Architectural glass will be a defining feature of the building's exterior. The building will also function as an educational asset not only for ODU's undergraduate and graduate arts programs, but for other related disciplines, as well as the general education curriculum. New academic and community programs will be developed in conjunction with the museum and its collections.
President Broderick said the museum will enhance the University's commitment to the arts while becoming one of Hampton Roads' major cultural destinations.
"The Barrys' collection tells a story about the rise of American glass artists at the forefront of the international scene," he said. "The new museum will frame this story beautifully, while providing a starting point for other stories yet to be told."
The studio glass movement is the focus of the Barrys' collection, which encompasses more than 100 sculptural objects by such internationally renowned artists as Dale Chihuly, Lino Tagliapietra, Harvey Littleton, Howard Ben Tré, Dan Dailey, Ginny Ruffner, Michael Glancy, Laura Donefer, Stanislav Libensky and Jaroslava Brychtova.
Karen Rudd, Norfolk's cultural affairs manager, said the museum will extend the city's allure as an arts destination and reputation as a hub for the emerging glass art genre.

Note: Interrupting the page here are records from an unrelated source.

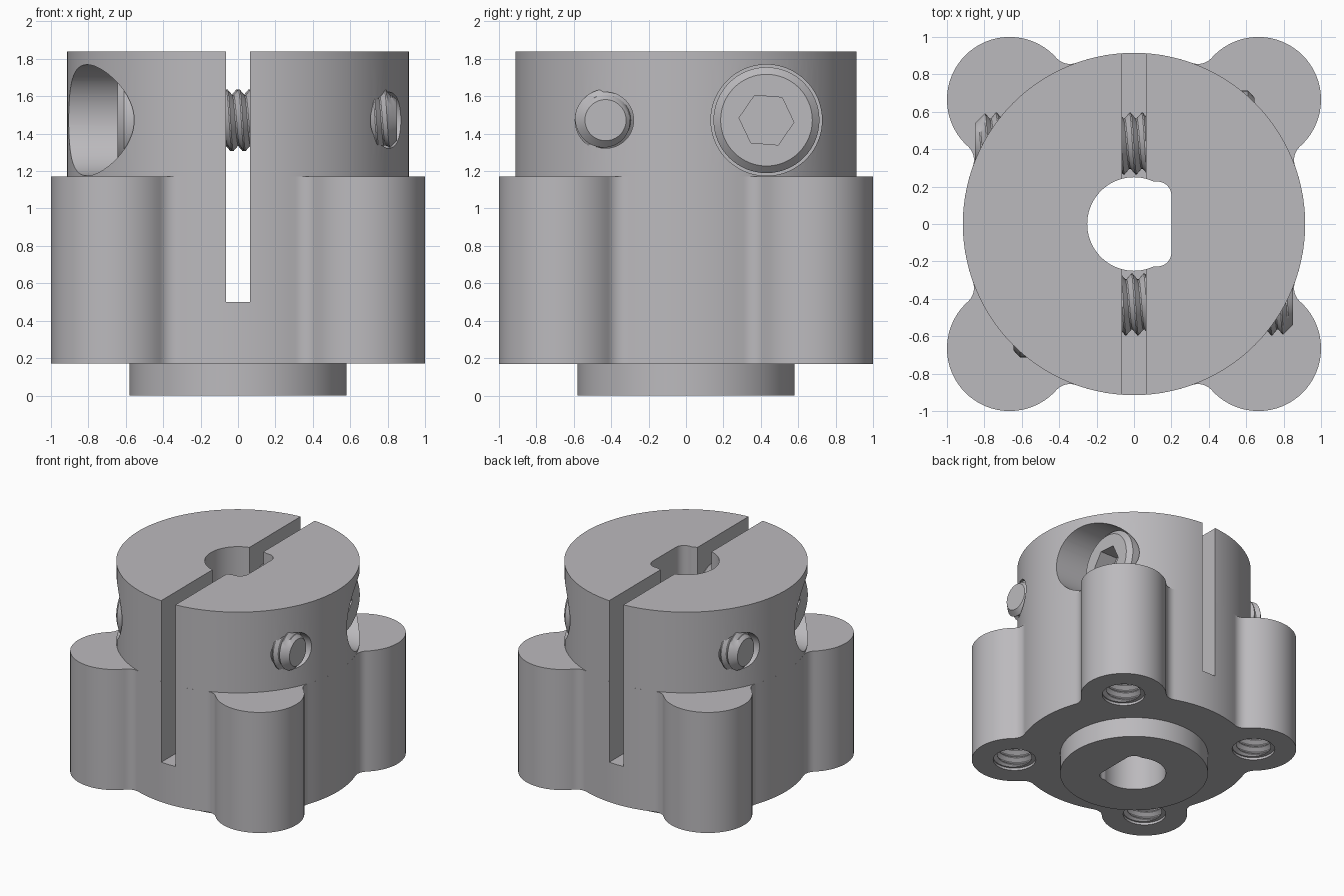
import bpy, bmesh, math
from math import sin, cos, pi, atan2, hypot
from mathutils import Matrix

cube = bpy.data.objects.get("Cube")
if cube:
    bpy.data.objects.remove(cube, do_unlink=True)

# Single metal colour
metal = bpy.data.materials.new("light_grey_metal")
metal.use_nodes = True
GREY = (0.5, 0.49, 0.51, 1)
metal.diffuse_color = GREY
metal.node_tree.nodes["Principled BSDF"].inputs["Base Color"].default_value = GREY

# Main dimensions
HUB_R, LOBE_R, LOBE_C, FILLET = 0.915, 0.335, 0.665, 0.1
BASE_Z, FLANGE_Z, TOP_Z = 0.17, 1.17, 1.84
SCREW_Y, SCREW_Z, HEAD_X, SEAT_X, TIP_X = 0.43, 1.472, 0.645, 0.32, -0.85
MAJOR, MINOR, PITCH = 0.165, 0.135, 0.065


def finish(name, bm):
    bmesh.ops.recalc_face_normals(bm, faces=bm.faces)
    mesh = bpy.data.meshes.new(name)
    bm.to_mesh(mesh)
    bm.free()
    mesh.materials.append(metal)
    obj = bpy.data.objects.new(name, mesh)
    bpy.context.collection.objects.link(obj)
    return obj


def loft(name, rings):
    """Closed solid through equal-length rings of points."""
    bm = bmesh.new()
    loops = [[bm.verts.new(p) for p in ring] for ring in rings]
    n = len(loops[0])
    for a, b in zip(loops, loops[1:]):
        for i in range(n):
            j = (i + 1) % n
            bm.faces.new((a[i], a[j], b[j], b[i]))
    bm.faces.new(loops[0])
    bm.faces.new(loops[-1])
    return finish(name, bm)


def prism(name, pts, z0, z1):
    return loft(name, [[(x, y, z) for x, y in pts] for z in (z0, z1)])


def arc(cx, cy, r, a0, a1, n):
    return [(cx + r * cos(a0 + (a1 - a0) * i / n), cy + r * sin(a0 + (a1 - a0) * i / n))
            for i in range(n)]


def circle(r, n=64, cx=0, cy=0):
    return arc(cx, cy, r, 0, 2 * pi, n)


def thread(name, length, tip=None, n=40):
    """Helical threaded rod along z, with an optional chamfered far end."""
    bm = bmesh.new()
    verts = {}
    fracs = (0.058, 0.442, 0.558, 0.942)

    def vert(i, j):
        z = PITCH * (i // 4 + fracs[i % 4] + j / n)
        z = min(max(z, 0), length)
        key = (j % n, round(z, 5))
        if key not in verts:
            phase = (z / PITCH - j / n) % 1
            t = min(max(abs(2 * phase - 1) * 1.3 - 0.15, 0), 1)
            r = MINOR + (MAJOR - MINOR) * t
            if tip:
                r = min(r, tip + length - z)
            a = 2 * pi * j / n
            verts[key] = bm.verts.new((r * cos(a), r * sin(a), z))
        return verts[key]

    for i in range(-8, 4 * int(length / PITCH + 2)):
        for j in range(n):
            quad = (vert(i, j), vert(i, j + 1), vert(i + 1, j + 1), vert(i + 1, j))
            quad = list(dict.fromkeys(quad))
            if len(quad) > 2:
                bm.faces.new(quad)
    for z in (0, length):
        bm.faces.new([verts[(j, round(z, 5))] for j in range(n)])
    return finish(name, bm)


def cut(obj, cutters):
    for c in cutters:
        c.hide_render = True
        mod = obj.modifiers.new("cut", 'BOOLEAN')
        mod.operation, mod.solver, mod.object = 'DIFFERENCE', 'EXACT', c
        bpy.context.view_layer.objects.active = obj
        bpy.ops.object.modifier_apply(modifier=mod.name)


def smooth(obj, angle=30):
    bpy.ops.object.select_all(action='DESELECT')
    obj.select_set(True)
    bpy.context.view_layer.objects.active = obj
    bpy.ops.object.shade_smooth_by_angle(angle=math.radians(angle))


# Flange outline: hub circle blended into four corner lobes
d = LOBE_C * math.sqrt(2)
reach, gap = HUB_R + FILLET, LOBE_R + FILLET
spread = math.acos((reach ** 2 + d ** 2 - gap ** 2) / (2 * reach * d))
fx, fy = reach * cos(spread), reach * sin(spread)
turn = atan2(fy, fx - d)
quarter = arc(0, 0, HUB_R, spread - pi / 2, -spread, 20)
quarter += arc(fx, -fy, FILLET, pi - spread, pi - turn, 10)
quarter += arc(d, 0, LOBE_R, -turn, turn, 40)
quarter += arc(fx, fy, FILLET, turn - pi, spread - pi, 10)
quarter += [(HUB_R * cos(spread), HUB_R * sin(spread))]
outline = []
for k in range(4):
    a = pi / 4 + k * pi / 2
    outline += [(x * cos(a) - y * sin(a), x * sin(a) + y * cos(a)) for x, y in quarter[1:]]

flange = prism("lobed_flange", outline, BASE_Z, FLANGE_Z)
hub = prism("clamp_hub", circle(HUB_R, 128), FLANGE_Z, TOP_Z)
boss = prism("locating_boss", circle(0.58, 96), 0, BASE_Z)

# D-shaped bore with rounded corner reliefs
RELIEF_X, RELIEF_Y, RELIEF_R, FLAT_X = 0.125, 0.152, 0.075, 0.2


def bore_radius(a):
    r = min(0.25, FLAT_X / cos(a)) if cos(a) > 0 else 0.25
    off = abs(a) - atan2(RELIEF_Y, RELIEF_X)
    dist = hypot(RELIEF_X, RELIEF_Y)
    h = RELIEF_R ** 2 - (dist * sin(off)) ** 2
    return max(r, dist * cos(off) + math.sqrt(h)) if h > 0 else r


angles = [-pi + 2 * pi * i / 120 for i in range(120)]
bore = prism("bore_cutter", [(bore_radius(a) * cos(a), bore_radius(a) * sin(a)) for a in angles], -0.5, 2.5)

# Clamping slot
slot = prism("slot_cutter", [(-0.065, -2), (0.065, -2), (0.065, 2), (-0.065, 2)], 0.5, 2.5)


def place_screw_part(obj, side):
    """Lay a part built along z onto a screw axis; z runs from centre to tip."""
    flip = Matrix.Rotation(0 if side > 0 else pi, 4, 'Z')
    obj.data.transform(flip @ Matrix.Translation((0, SCREW_Y, SCREW_Z)) @ Matrix.Rotation(-pi / 2, 4, 'Y'))
    return obj


# Screw holes and counterbores
hub_cuts = [bore, slot]
for side in (1, -1):
    hub_cuts.append(place_screw_part(prism("screw_hole_cutter", circle(0.15), -SEAT_X - 0.1, 1.5), side))
    hub_cuts.append(place_screw_part(prism("counterbore_cutter", circle(0.297, 80), -1.5, -SEAT_X), side))

# Threaded mounting holes under each lobe
hole_cuts = []
for sx in (1, -1):
    for sy in (1, -1):
        rod = thread("mount_thread_cutter", 0.65)
        rod.data.transform(Matrix.Translation((sx * LOBE_C, sy * LOBE_C, BASE_Z - 0.04)))
        rim = prism("mount_rim_cutter", circle(0.167, 48, sx * LOBE_C, sy * LOBE_C), 0.1, BASE_Z + 0.02)
        hole_cuts += [rod, rim]

cut(boss, [bore])
cut(flange, [bore, slot] + hole_cuts)
cut(hub, hub_cuts)
for part in (boss, flange, hub):
    smooth(part)

# Clamp screws, one from each side
cutters = [bore, slot] + hub_cuts[2:] + hole_cuts
for side, label in ((1, "left"), (-1, "right")):
    shank = thread(label + "_screw_shank", SEAT_X - TIP_X, tip=0.11)
    shank.data.transform(Matrix.Translation((0, 0, -SEAT_X)))
    smooth(place_screw_part(shank, side), 25)

    sections = ((0.245, -HEAD_X), (0.283, -HEAD_X + 0.035), (0.283, -SEAT_X))
    head = loft(label + "_screw_head", [[(x, y, z) for x, y in circle(r)] for r, z in sections])
    hexagon = arc(0, 0, 0.147, pi / 2 + 0.08, 2.5 * pi + 0.08, 6)
    socket = prism("socket_cutter", hexagon, -HEAD_X - 0.1, -HEAD_X + 0.16)
    cut(head, [socket])
    cutters.append(socket)
    smooth(place_screw_part(head, side))

# Remove the used cutters
for c in cutters:
    bpy.data.objects.remove(c, do_unlink=True)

"People around the world are recognizing that Norfolk has great glass collections," she said, noting the international Glass Art Society's decision to hold its 2017 conference in the city.
Jutta-Annette Page, executive director of the Barry Art Museum, characterized glass art as a relatively new field. The first experimental workshops took place in 1962 at the Toledo Museum of Art, where Page was formerly the senior curator for glass and decorative arts before joining Old Dominion.
Because entrepreneurship is at the heart of innovations in glass art, the museum will mesh well with the University's mission to support and nurture an interdisciplinary entrepreneurial culture.
"I'm happy that we have a center for entrepreneurship right here on campus," Page said. "Museums in other parts of the country dream about becoming labs for artists, but it's already here. There are lots of great possibilities at Old Dominion."
The Barrys' collection also contains works by well-known American modernist painters, including Arthur B. Carles, Marsden Hartley, Milton Avery, George Luks, Preston Dickinson, Morgan Russell, John Marin, Blanche Lazzell, Rockwell Kent, Alfred Mauer and Wolf Kahn.
In addition, the museum will display paintings, drawings and prints selected from the University's general collection, including works by former ODU faculty members A.B. Jackson and Charles Sibley.
The Barry Art Museum is intended to enrich the range of regional public art collections, including that of the Chrysler Museum of Art, said Robert Wojtowicz, a professor of art history and dean of the University's Graduate School.
"Norfolk is now of a size to support more than one museum," Wojtowicz said. "Having a depth of cultural institutions makes it a vibrant urban center. This will not be a competitor of the Chrysler but rather a complement."
Wojtowicz added that programming at the Barry Art Museum will include opportunities to further interdisciplinary education, incorporating a variety of STEM fields.
"We want it to support not only the art department but also our engineers, our nurses, our physics majors," he said. "We want to be a resource for our entire campus."